Being let off temporarily from paying taxes is every business operator’s dream, particularly for those running a startup. Forbes magazine contributor David Prosser says:
“How do we persuade investors to put their money into high-risk start-up businesses? It’s a challenge that is all the more pressing in a climate in which the banking sector in the UK, Europe, and elsewhere, is unable or unwilling to lend as much as it once did, particularly to bets it considers less safe.
The British Government thinks it has come up with an answer: by throwing tax breaks at investors through a new scheme, it has managed to unlock £82m worth of funding for start-up businesses over the past 12 months. This is small change compared to the billions invested in large blue chips, but the cash has helped more than 1,000 British companies that were previously struggling to find funding from other sources.”
Residents and budding business operators in Bristol may see the potential of not paying taxes, even for just awhile. At present, everyone living in the city pays taxes to the Bristol City Council, and Her Majesty’s Revenue and Customs requires income and corporation taxes from registered businesses. If your business could be in line for tax breaks and you want to use the payments wisely, it’s time for you to consult tax accountants in Bristol like Wormald and Partners Chartered Accountants.
Startups need to have a workable idea and the supporting documentation to convince investors of its viability, but the Seed Enterprise Investment Scheme (SEIS) penned by the Chancellor of the Exchequer George Osborne aims to turn things around. Under the programme, investments up to £100,000 will be subject to 50% tax relief upfront while no taxes will be imposed on the proceeds. A business looking for tax relief should have a labour pool of less than 25 people and assets totaling no more than £200,000; you may ask your tax specialist if your business is part of an industry covered under SEIS rules.

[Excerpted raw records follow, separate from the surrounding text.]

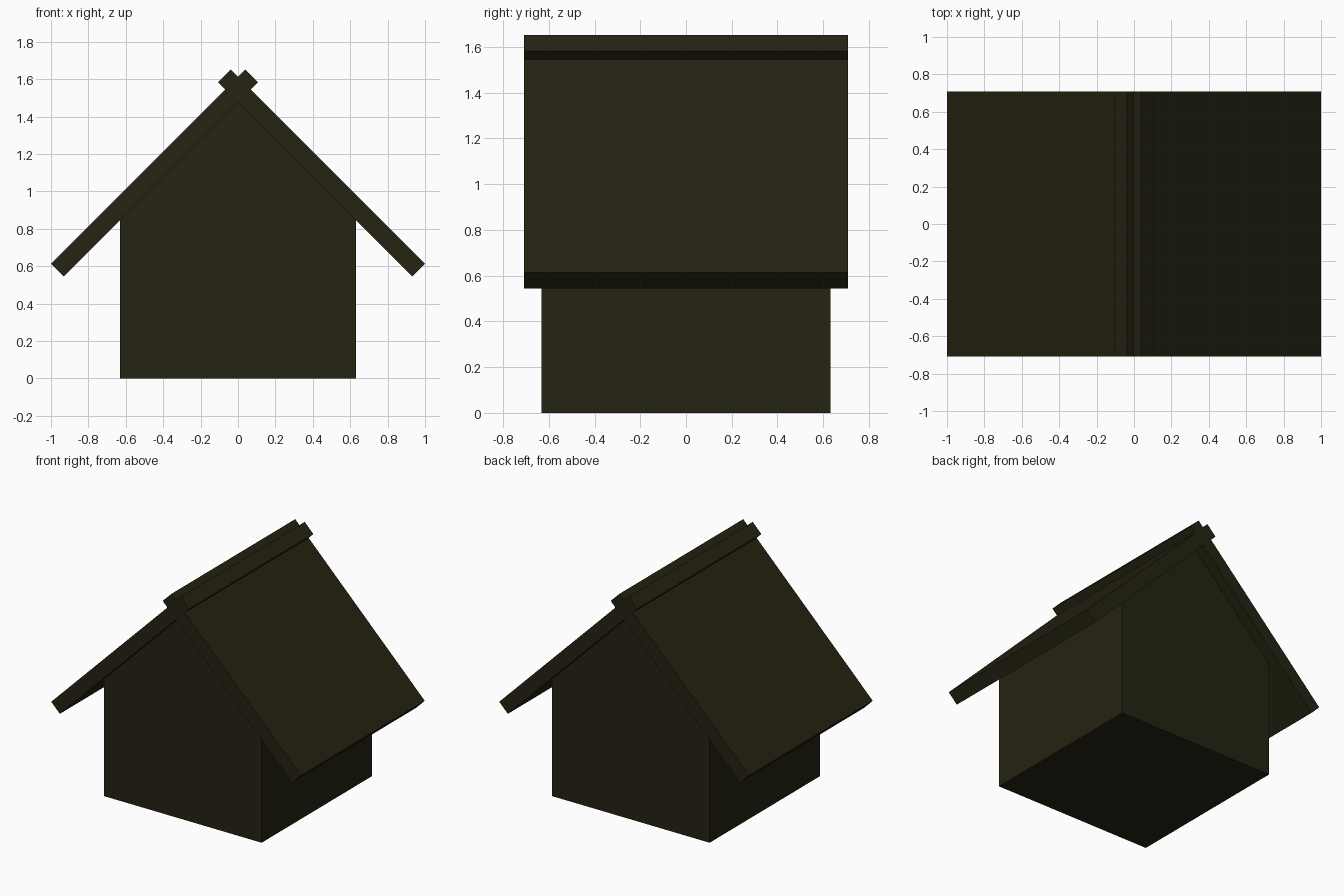
import bpy, bmesh

if "Cube" in bpy.data.objects:
    bpy.data.objects.remove(bpy.data.objects["Cube"])

mat = bpy.data.materials.new("dark olive")
mat.diffuse_color = (0.0185, 0.0168, 0.0060, 1)
mat.use_nodes = True
mat.node_tree.nodes["Principled BSDF"].inputs["Base Color"].default_value = mat.diffuse_color


def extrude_profile(name, profile, half_depth):
    """Extrude an (x, z) outline symmetrically along y."""
    bm = bmesh.new()
    face = bm.faces.new([bm.verts.new((x, -half_depth, z)) for x, z in profile])
    ext = bmesh.ops.extrude_face_region(bm, geom=[face])
    verts = [v for v in ext["geom"] if isinstance(v, bmesh.types.BMVert)]
    bmesh.ops.translate(bm, verts=verts, vec=(0, 2 * half_depth, 0))
    bmesh.ops.recalc_face_normals(bm, faces=bm.faces)
    mesh = bpy.data.meshes.new(name)
    bm.to_mesh(mesh)
    bm.free()
    mesh.materials.append(mat)
    obj = bpy.data.objects.new(name, mesh)
    bpy.context.collection.objects.link(obj)
    return obj


# House body with gable ends
extrude_profile("house_body", [(-0.632, 0), (0.632, 0), (0.632, 0.845),
                               (0, 1.477), (-0.632, 0.845)], 0.632)

# Two roof slabs at 45 degrees, crossing at the ridge
for name, s in (("roof_left", 1), ("roof_right", -1)):
    extrude_profile(name, [(-1.0 * s, 0.614), (-0.931 * s, 0.545),
                           (0.107 * s, 1.583), (0.038 * s, 1.652)], 0.709)
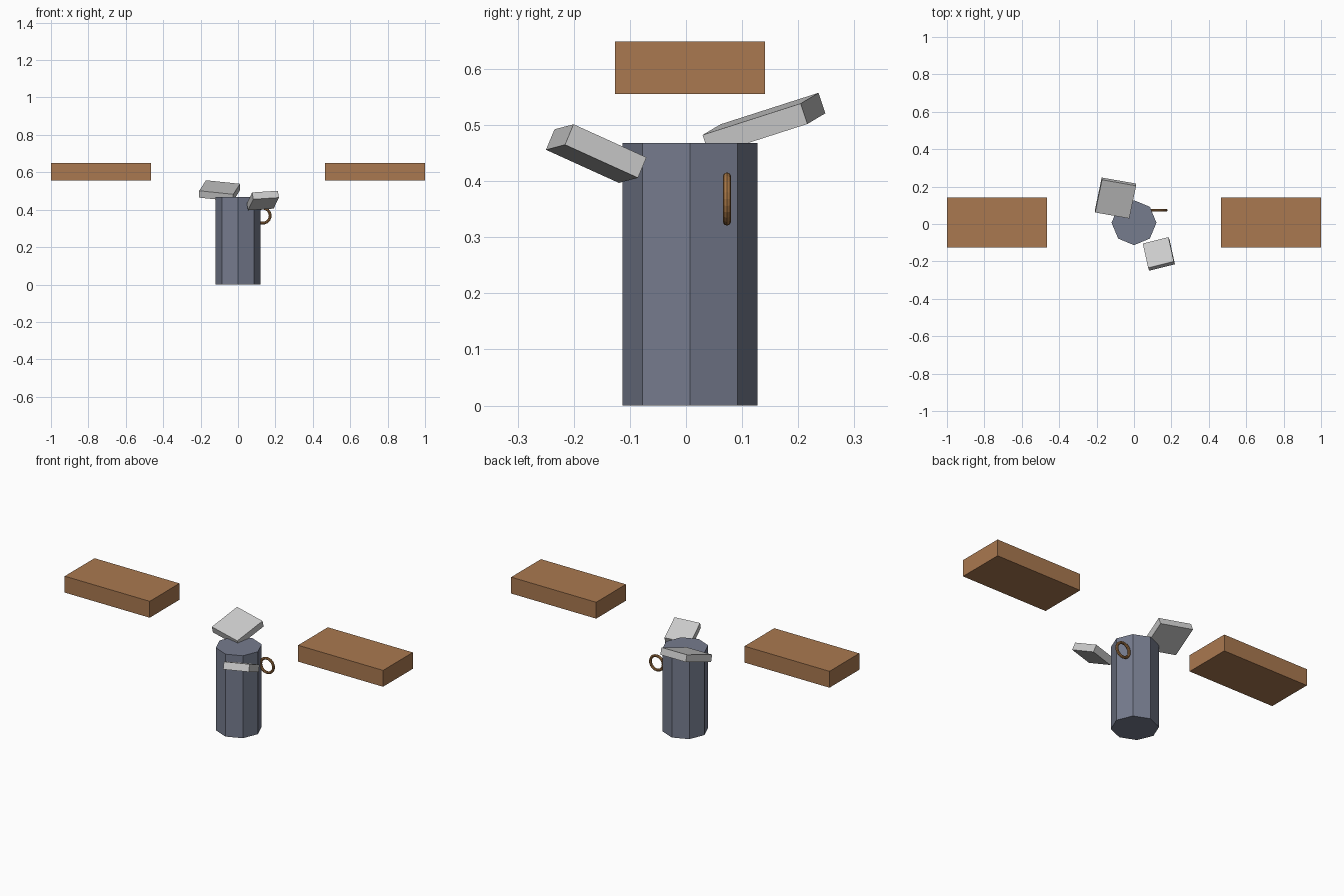
import bpy
from mathutils import Matrix, Vector
from math import pi

if "Cube" in bpy.data.objects:
    bpy.data.objects.remove(bpy.data.objects["Cube"])


def material(name, color):
    m = bpy.data.materials.new(name)
    m.diffuse_color = (*color, 1)
    m.use_nodes = True
    m.node_tree.nodes["Principled BSDF"].inputs["Base Color"].default_value = m.diffuse_color
    return m


slate = material("slate", (0.18, 0.20, 0.27))
wood = material("wood", (0.40, 0.19, 0.08))
bronze = material("bronze", (0.38, 0.18, 0.06))


def finish(name, mat=None):
    ob = bpy.context.object
    ob.name = name
    if mat:
        ob.data.materials.append(mat)
    return ob


def box(name, center, size, x_dir=(1, 0, 0), y_dir=(0, 1, 0), mat=None):
    """Box whose local x and y follow the given directions."""
    bpy.ops.mesh.primitive_cube_add(size=1)
    ob = finish(name, mat)
    x = Vector(x_dir).normalized()
    z = x.cross(Vector(y_dir)).normalized()
    rot = Matrix((x, z.cross(x), z)).transposed().to_4x4()
    ob.data.transform(Matrix.Translation(center) @ rot @ Matrix.Diagonal((*size, 1)))
    return ob


# Octagonal post
bpy.ops.mesh.primitive_cylinder_add(vertices=8, radius=0.12, depth=0.468,
                                    location=(0, 0.007, 0.234))
finish("post", slate)

# Ring on the side of the post
bpy.ops.mesh.primitive_torus_add(major_segments=24, minor_segments=8,
                                 major_radius=0.04, minor_radius=0.0075,
                                 location=(0.132, 0.073, 0.368), rotation=(pi / 2, 0, 0))
finish("ring", bronze)

# Floating planks on both sides
for side, name in ((-1, "left_plank"), (1, "right_plank")):
    box(name, (side * 0.733, 0.007, 0.602), (0.534, 0.267, 0.093), mat=wood)

# Tilted stone slabs at the top of the post
box("back_slab", (-0.099, 0.139, 0.5015), (0.186, 0.187, 0.0385),
    (0.182, -0.032, -0.019), (0.037, 0.1745, 0.056))
box("front_slab", (0.133, -0.160, 0.449), (0.1415, 0.1455, 0.04),
    (0.137, 0.034, 0.009), (-0.0284, 0.130, -0.059))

Deeper discussions with your trusted Bristol accountants will be beneficial if the SEIS exemptions potentially clash with Enterprise Zone Exemptions. Under current regulations, startups inside one of 21 such zones around the country are marked for 100% exemptions over the next five years.
Startups are not without risk when backers are asked to invest. However, accounting firms such as Wormald and Partners Chartered Accountants can help both business and investor make the most out of their partnership.
(Source: Tax Breaks For Investors In Startups Pay Off For Britain, Forbes, November 8, 2013)